Start of Information supplied
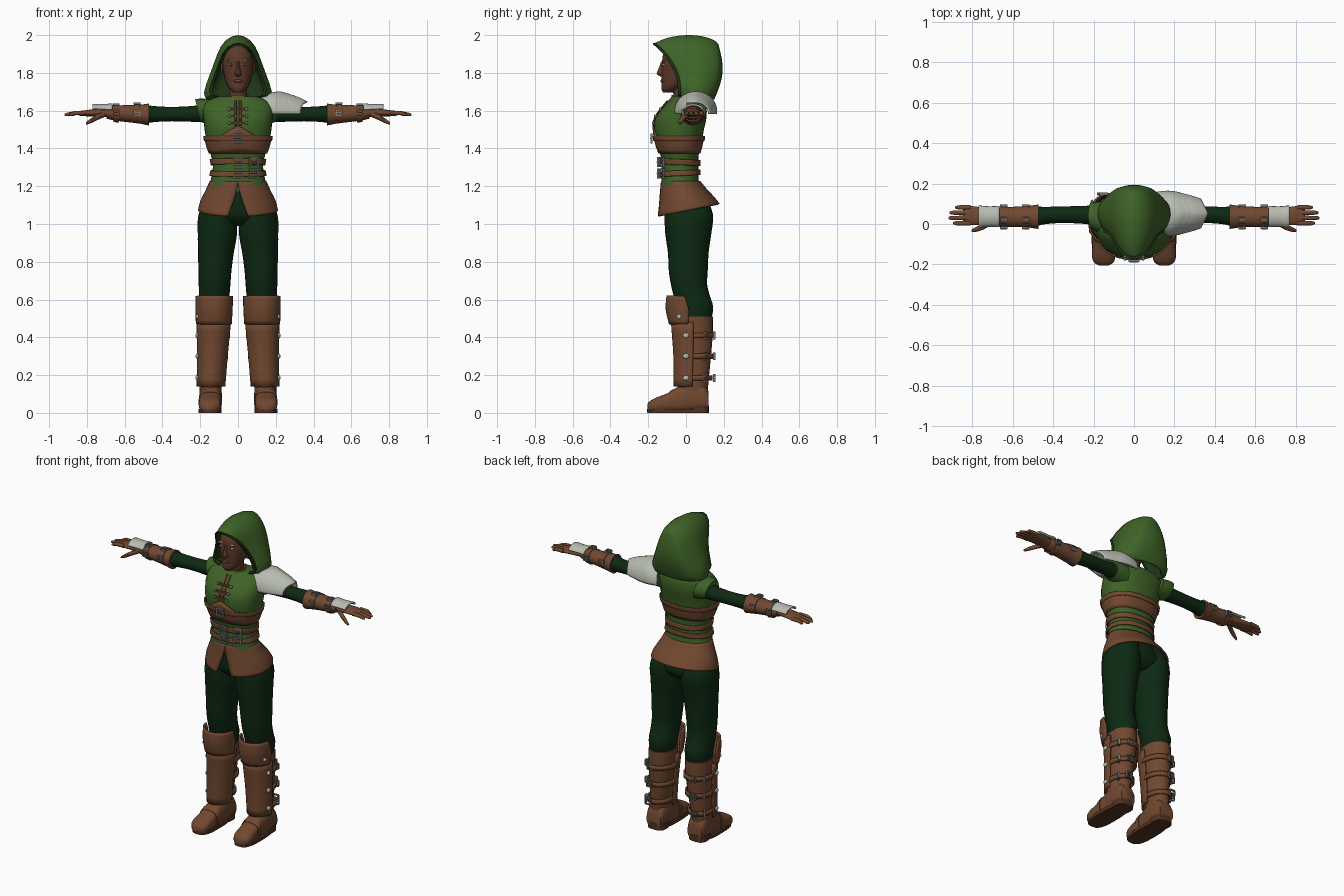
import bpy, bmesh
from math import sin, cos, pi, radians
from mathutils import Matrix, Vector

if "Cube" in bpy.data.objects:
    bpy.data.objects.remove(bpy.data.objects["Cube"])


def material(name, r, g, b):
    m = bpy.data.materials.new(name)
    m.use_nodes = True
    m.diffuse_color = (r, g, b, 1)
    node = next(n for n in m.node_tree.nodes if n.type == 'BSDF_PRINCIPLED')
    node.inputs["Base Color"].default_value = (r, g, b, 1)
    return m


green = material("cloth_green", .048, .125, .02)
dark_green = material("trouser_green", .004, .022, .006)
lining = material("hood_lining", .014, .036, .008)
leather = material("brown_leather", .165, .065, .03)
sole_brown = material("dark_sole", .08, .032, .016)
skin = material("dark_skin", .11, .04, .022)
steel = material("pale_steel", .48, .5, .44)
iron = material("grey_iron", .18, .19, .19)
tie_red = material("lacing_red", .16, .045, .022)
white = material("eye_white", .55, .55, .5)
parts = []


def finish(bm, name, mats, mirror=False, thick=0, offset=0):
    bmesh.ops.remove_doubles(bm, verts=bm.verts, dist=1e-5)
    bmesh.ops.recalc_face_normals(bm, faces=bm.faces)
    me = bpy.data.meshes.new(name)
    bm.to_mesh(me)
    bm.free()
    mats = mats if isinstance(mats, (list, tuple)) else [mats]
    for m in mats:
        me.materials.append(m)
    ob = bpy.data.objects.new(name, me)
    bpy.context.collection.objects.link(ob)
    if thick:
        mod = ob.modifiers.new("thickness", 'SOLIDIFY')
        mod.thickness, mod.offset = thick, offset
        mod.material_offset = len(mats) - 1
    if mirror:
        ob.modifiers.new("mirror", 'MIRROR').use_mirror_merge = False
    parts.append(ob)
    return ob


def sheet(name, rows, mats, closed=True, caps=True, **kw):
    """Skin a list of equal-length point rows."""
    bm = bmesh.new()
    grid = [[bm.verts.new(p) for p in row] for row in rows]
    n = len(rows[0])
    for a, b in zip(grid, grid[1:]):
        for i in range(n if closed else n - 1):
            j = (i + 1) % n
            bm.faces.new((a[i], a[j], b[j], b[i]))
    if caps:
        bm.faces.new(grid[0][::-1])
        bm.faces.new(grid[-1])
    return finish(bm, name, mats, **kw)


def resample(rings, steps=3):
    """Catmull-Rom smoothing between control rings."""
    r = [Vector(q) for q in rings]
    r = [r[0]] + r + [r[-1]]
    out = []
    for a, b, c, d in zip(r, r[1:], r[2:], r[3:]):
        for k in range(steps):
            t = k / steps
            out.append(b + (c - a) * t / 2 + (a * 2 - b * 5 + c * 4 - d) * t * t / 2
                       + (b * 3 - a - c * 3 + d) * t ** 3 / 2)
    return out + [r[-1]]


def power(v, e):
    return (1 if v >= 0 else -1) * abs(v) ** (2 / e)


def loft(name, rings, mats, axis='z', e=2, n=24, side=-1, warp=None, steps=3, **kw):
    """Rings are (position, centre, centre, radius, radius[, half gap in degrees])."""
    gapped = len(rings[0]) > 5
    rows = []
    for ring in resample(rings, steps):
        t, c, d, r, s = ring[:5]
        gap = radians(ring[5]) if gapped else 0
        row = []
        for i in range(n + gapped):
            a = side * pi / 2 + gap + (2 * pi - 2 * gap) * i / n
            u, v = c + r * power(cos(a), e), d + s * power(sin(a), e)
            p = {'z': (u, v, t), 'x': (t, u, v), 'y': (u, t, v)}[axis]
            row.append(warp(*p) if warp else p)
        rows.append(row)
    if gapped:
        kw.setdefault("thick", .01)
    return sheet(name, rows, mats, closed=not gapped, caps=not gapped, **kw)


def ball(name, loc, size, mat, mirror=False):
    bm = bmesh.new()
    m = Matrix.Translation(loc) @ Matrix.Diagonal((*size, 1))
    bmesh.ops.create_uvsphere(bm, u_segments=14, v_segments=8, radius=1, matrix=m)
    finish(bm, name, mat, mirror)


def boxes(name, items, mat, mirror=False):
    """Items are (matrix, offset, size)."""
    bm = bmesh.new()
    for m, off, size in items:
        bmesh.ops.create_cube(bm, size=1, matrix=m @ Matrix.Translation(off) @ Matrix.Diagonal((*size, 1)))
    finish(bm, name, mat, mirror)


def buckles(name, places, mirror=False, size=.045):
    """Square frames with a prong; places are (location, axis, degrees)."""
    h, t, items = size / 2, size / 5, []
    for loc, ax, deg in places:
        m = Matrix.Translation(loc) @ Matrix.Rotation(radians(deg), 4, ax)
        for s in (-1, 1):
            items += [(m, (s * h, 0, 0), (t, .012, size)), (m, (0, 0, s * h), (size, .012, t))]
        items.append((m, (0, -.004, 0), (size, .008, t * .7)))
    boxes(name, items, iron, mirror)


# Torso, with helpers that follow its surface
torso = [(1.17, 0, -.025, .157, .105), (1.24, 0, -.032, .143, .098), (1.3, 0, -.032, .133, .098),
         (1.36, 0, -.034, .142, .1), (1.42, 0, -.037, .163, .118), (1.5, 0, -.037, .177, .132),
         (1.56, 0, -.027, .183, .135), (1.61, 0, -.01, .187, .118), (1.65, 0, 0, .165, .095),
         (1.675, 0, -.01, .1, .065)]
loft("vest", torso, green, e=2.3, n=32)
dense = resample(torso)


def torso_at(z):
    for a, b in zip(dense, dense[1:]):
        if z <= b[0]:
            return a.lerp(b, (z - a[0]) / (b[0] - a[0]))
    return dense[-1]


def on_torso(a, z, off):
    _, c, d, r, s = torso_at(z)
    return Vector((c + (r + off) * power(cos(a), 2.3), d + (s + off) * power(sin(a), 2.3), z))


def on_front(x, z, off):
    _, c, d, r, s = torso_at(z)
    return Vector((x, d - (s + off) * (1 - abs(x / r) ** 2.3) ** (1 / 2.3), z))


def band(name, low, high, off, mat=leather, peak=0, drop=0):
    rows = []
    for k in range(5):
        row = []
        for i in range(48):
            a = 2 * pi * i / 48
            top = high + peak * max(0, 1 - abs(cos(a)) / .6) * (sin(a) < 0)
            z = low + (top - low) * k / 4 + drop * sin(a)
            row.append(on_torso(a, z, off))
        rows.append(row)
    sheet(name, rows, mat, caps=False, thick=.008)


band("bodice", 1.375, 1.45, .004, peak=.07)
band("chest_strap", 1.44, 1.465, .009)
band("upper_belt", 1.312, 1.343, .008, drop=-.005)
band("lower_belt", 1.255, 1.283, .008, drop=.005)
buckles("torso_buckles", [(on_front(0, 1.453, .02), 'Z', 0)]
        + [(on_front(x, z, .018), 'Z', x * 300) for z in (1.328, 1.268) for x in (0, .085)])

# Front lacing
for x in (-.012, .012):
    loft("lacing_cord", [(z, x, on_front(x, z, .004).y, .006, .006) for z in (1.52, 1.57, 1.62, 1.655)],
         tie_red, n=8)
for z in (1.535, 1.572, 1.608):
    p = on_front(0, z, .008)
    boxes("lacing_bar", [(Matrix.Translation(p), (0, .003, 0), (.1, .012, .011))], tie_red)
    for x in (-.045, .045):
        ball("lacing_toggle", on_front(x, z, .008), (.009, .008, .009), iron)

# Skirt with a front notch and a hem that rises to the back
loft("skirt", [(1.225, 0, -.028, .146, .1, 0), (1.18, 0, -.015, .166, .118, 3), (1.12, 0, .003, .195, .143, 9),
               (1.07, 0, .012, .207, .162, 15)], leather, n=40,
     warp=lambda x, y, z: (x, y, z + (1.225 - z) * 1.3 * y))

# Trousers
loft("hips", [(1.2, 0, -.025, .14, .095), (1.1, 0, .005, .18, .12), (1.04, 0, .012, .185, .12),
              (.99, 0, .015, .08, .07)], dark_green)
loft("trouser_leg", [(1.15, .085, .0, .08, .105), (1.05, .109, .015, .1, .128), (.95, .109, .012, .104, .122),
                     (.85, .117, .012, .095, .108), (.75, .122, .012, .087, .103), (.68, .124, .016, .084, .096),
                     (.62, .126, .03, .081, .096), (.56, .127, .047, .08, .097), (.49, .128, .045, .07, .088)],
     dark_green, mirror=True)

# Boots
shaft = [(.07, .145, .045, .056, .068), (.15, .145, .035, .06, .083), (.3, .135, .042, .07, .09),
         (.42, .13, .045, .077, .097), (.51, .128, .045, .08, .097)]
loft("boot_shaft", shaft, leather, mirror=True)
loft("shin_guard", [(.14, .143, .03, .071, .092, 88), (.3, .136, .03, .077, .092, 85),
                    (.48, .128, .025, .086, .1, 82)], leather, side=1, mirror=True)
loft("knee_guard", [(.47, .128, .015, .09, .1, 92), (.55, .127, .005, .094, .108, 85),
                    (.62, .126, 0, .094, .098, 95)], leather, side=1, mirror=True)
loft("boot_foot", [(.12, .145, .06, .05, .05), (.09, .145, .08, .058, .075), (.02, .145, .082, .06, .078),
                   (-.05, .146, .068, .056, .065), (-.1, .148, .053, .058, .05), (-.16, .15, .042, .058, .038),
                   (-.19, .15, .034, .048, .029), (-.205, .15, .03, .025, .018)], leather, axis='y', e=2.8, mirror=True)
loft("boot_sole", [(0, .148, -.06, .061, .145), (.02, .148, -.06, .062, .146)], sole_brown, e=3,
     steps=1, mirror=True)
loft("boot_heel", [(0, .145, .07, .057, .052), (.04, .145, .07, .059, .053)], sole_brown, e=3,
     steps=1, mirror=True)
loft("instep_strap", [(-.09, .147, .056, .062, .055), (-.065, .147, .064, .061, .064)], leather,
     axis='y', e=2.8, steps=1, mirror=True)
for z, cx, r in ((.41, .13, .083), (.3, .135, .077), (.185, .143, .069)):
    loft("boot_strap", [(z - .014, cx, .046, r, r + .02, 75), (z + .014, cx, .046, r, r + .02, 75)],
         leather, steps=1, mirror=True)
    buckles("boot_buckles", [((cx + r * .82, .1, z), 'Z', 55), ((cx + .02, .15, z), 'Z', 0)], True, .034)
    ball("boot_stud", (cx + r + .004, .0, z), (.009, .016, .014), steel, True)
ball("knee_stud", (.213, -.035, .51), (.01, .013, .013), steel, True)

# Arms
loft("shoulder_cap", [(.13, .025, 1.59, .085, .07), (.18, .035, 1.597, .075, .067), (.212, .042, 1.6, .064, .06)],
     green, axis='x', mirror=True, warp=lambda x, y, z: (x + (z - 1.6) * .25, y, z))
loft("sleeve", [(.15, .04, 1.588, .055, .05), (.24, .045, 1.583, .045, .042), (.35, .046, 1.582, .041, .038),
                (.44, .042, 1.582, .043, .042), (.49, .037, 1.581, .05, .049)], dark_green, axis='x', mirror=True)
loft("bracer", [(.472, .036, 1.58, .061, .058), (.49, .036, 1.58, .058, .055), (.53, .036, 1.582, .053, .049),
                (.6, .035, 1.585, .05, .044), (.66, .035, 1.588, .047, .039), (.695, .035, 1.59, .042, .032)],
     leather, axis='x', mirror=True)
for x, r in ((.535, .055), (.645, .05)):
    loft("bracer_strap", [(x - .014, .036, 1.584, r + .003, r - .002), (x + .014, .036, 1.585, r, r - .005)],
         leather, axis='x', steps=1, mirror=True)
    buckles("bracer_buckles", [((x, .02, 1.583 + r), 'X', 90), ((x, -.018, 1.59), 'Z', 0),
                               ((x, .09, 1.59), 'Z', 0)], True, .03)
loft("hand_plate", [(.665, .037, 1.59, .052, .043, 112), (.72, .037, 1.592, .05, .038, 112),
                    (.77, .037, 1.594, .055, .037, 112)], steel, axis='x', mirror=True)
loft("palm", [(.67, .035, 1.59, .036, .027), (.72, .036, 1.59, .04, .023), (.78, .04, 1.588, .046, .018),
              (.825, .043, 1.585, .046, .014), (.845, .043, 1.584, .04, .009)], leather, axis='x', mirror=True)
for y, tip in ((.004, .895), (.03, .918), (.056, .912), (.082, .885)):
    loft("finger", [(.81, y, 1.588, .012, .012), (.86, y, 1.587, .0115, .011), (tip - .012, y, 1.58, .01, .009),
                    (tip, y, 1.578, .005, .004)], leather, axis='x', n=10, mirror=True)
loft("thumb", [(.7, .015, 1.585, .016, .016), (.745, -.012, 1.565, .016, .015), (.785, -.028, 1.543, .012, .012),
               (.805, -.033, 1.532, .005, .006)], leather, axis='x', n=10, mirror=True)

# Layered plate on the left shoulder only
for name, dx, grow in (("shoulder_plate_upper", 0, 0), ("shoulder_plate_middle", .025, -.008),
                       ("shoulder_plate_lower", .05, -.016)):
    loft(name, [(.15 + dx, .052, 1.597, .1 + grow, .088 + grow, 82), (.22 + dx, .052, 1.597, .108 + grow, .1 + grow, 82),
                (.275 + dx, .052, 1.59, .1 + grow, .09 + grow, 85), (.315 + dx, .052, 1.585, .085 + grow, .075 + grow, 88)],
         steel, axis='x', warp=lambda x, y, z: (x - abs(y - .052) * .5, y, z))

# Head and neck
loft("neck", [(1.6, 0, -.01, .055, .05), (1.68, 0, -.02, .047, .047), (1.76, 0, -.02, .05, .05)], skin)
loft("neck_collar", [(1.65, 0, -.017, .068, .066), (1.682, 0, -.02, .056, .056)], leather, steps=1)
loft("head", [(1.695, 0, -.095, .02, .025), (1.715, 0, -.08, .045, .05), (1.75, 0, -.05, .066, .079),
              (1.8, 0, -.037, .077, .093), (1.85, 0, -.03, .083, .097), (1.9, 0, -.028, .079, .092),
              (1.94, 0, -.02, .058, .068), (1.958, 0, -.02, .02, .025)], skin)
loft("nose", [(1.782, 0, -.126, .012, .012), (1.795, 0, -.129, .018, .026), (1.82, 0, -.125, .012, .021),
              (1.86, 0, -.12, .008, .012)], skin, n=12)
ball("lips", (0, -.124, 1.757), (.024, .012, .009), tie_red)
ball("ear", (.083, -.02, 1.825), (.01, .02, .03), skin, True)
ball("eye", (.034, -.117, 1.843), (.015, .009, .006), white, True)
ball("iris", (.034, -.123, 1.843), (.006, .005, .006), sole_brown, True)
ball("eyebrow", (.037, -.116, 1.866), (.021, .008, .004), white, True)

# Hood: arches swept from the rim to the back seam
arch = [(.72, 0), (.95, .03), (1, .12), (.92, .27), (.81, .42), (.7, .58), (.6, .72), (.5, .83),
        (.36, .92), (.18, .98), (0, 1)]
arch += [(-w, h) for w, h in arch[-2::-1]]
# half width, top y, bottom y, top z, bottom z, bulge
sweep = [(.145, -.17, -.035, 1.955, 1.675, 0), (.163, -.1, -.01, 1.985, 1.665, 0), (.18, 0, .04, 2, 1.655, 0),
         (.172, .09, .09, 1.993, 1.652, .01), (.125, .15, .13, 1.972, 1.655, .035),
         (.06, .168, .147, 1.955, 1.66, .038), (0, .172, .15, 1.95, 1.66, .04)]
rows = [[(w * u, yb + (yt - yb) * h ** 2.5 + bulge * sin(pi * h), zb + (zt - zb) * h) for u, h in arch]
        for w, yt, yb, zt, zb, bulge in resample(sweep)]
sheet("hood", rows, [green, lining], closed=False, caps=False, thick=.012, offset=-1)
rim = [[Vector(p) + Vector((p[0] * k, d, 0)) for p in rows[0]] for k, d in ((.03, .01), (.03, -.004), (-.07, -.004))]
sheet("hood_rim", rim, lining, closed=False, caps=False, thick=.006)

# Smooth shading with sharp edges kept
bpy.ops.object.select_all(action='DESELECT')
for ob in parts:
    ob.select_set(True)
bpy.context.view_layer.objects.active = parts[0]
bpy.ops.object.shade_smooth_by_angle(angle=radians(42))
End of Information supplied
Produce only the lines from the line containing "steel, axis='x', mirror=True)" through the line containing "1.587, .0115, .011), (tip", inclusive of both, exactly as they stand in the entries above.

Answer to this problem:
                    (.77, .037, 1.594, .055, .037, 112)], steel, axis='x', mirror=True)
loft("palm", [(.67, .035, 1.59, .036, .027), (.72, .036, 1.59, .04, .023), (.78, .04, 1.588, .046, .018),
              (.825, .043, 1.585, .046, .014), (.845, .043, 1.584, .04, .009)], leather, axis='x', mirror=True)
for y, tip in ((.004, .895), (.03, .918), (.056, .912), (.082, .885)):
    loft("finger", [(.81, y, 1.588, .012, .012), (.86, y, 1.587, .0115, .011), (tip - .012, y, 1.58, .01, .009),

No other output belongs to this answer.